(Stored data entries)
##########

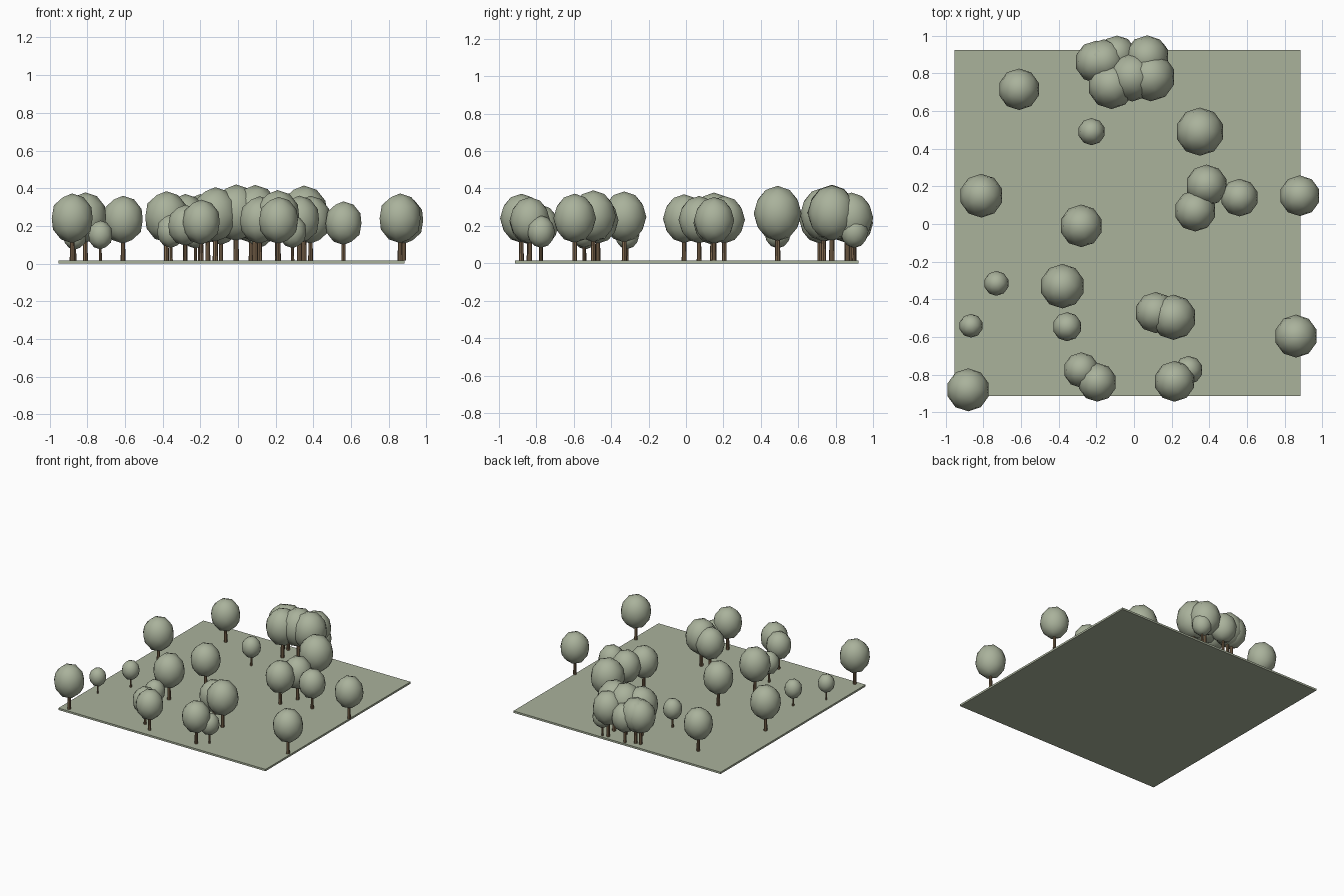
import bpy

if "Cube" in bpy.data.objects:
    bpy.data.objects.remove(bpy.data.objects["Cube"])

def material(name, rgb):
    m = bpy.data.materials.new(name)
    m.diffuse_color = (*rgb, 1)
    m.use_nodes = True
    m.node_tree.nodes["Principled BSDF"].inputs["Base Color"].default_value = m.diffuse_color
    return m

LEAF = material("sage green", (0.40, 0.445, 0.33))
BARK = material("bark brown", (0.22, 0.145, 0.08))
GROUND_TOP = 0.015

# Square ground slab
bpy.ops.mesh.primitive_cube_add(size=1, location=(-0.035, 0.005, GROUND_TOP / 2))
ground = bpy.context.object
ground.name = "ground_slab"
ground.scale = (1.836, 1.836, GROUND_TOP)
ground.data.materials.append(LEAF)

def tree(i, x, y, r):
    """Egg-shaped crown of radius r on a slim tapered trunk."""
    centre = 0.03 + 1.845 * r
    # Trunk reaches into the crown
    depth = centre - GROUND_TOP
    bpy.ops.mesh.primitive_cone_add(vertices=8, radius1=0.115 * r, radius2=0.085 * r,
                                    depth=depth, location=(x, y, GROUND_TOP + depth / 2))
    trunk = bpy.context.object
    trunk.name = f"trunk_{i}"
    trunk.data.materials.append(BARK)
    bpy.ops.object.shade_smooth_by_angle()
    # Crown
    bpy.ops.mesh.primitive_ico_sphere_add(subdivisions=2, radius=1, location=(x, y, centre))
    crown = bpy.context.object
    crown.name = f"crown_{i}"
    crown.scale = (r, r, 1.155 * r)
    crown.data.materials.append(LEAF)
    bpy.ops.object.shade_smooth()

# Scattered trees: x, y, crown radius
SCATTERED = [
    (-0.61, 0.715, 0.11), (-0.225, 0.49, 0.072), (0.35, 0.49, 0.128),
    (0.385, 0.205, 0.11), (0.325, 0.07, 0.11), (0.56, 0.14, 0.10),
    (0.88, 0.15, 0.108), (-0.81, 0.15, 0.116), (-0.28, -0.01, 0.113),
    (-0.73, -0.315, 0.066), (-0.865, -0.54, 0.063), (-0.38, -0.33, 0.118),
    (-0.355, -0.545, 0.077), (0.115, -0.47, 0.109), (0.21, -0.495, 0.12),
    (0.86, -0.595, 0.114), (-0.88, -0.88, 0.114), (-0.28, -0.775, 0.094),
    (-0.195, -0.84, 0.103), (0.29, -0.775, 0.075), (0.215, -0.835, 0.108),
]
# Dense clump at the back
CLUMP = [
    (-0.20, 0.86, 0.113), (-0.16, 0.865, 0.115), (-0.09, 0.90, 0.10),
    (0.07, 0.885, 0.116), (0.09, 0.78, 0.129), (-0.01, 0.78, 0.13),
    (-0.12, 0.735, 0.125), (0.11, 0.90, 0.075),
]
for i, (x, y, r) in enumerate(SCATTERED + CLUMP, 1):
    tree(i, x, y, r)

##########

What is expected: Return all the data above as written, leaving out only the pictures.

Solution to the exercise:
import bpy

if "Cube" in bpy.data.objects:
    bpy.data.objects.remove(bpy.data.objects["Cube"])

def material(name, rgb):
    m = bpy.data.materials.new(name)
    m.diffuse_color = (*rgb, 1)
    m.use_nodes = True
    m.node_tree.nodes["Principled BSDF"].inputs["Base Color"].default_value = m.diffuse_color
    return m

LEAF = material("sage green", (0.40, 0.445, 0.33))
BARK = material("bark brown", (0.22, 0.145, 0.08))
GROUND_TOP = 0.015

# Square ground slab
bpy.ops.mesh.primitive_cube_add(size=1, location=(-0.035, 0.005, GROUND_TOP / 2))
ground = bpy.context.object
ground.name = "ground_slab"
ground.scale = (1.836, 1.836, GROUND_TOP)
ground.data.materials.append(LEAF)

def tree(i, x, y, r):
    """Egg-shaped crown of radius r on a slim tapered trunk."""
    centre = 0.03 + 1.845 * r
    # Trunk reaches into the crown
    depth = centre - GROUND_TOP
    bpy.ops.mesh.primitive_cone_add(vertices=8, radius1=0.115 * r, radius2=0.085 * r,
                                    depth=depth, location=(x, y, GROUND_TOP + depth / 2))
    trunk = bpy.context.object
    trunk.name = f"trunk_{i}"
    trunk.data.materials.append(BARK)
    bpy.ops.object.shade_smooth_by_angle()
    # Crown
    bpy.ops.mesh.primitive_ico_sphere_add(subdivisions=2, radius=1, location=(x, y, centre))
    crown = bpy.context.object
    crown.name = f"crown_{i}"
    crown.scale = (r, r, 1.155 * r)
    crown.data.materials.append(LEAF)
    bpy.ops.object.shade_smooth()

# Scattered trees: x, y, crown radius
SCATTERED = [
    (-0.61, 0.715, 0.11), (-0.225, 0.49, 0.072), (0.35, 0.49, 0.128),
    (0.385, 0.205, 0.11), (0.325, 0.07, 0.11), (0.56, 0.14, 0.10),
    (0.88, 0.15, 0.108), (-0.81, 0.15, 0.116), (-0.28, -0.01, 0.113),
    (-0.73, -0.315, 0.066), (-0.865, -0.54, 0.063), (-0.38, -0.33, 0.118),
    (-0.355, -0.545, 0.077), (0.115, -0.47, 0.109), (0.21, -0.495, 0.12),
    (0.86, -0.595, 0.114), (-0.88, -0.88, 0.114), (-0.28, -0.775, 0.094),
    (-0.195, -0.84, 0.103), (0.29, -0.775, 0.075), (0.215, -0.835, 0.108),
]
# Dense clump at the back
CLUMP = [
    (-0.20, 0.86, 0.113), (-0.16, 0.865, 0.115), (-0.09, 0.90, 0.10),
    (0.07, 0.885, 0.116), (0.09, 0.78, 0.129), (-0.01, 0.78, 0.13),
    (-0.12, 0.735, 0.125), (0.11, 0.90, 0.075),
]
for i, (x, y, r) in enumerate(SCATTERED + CLUMP, 1):
    tree(i, x, y, r)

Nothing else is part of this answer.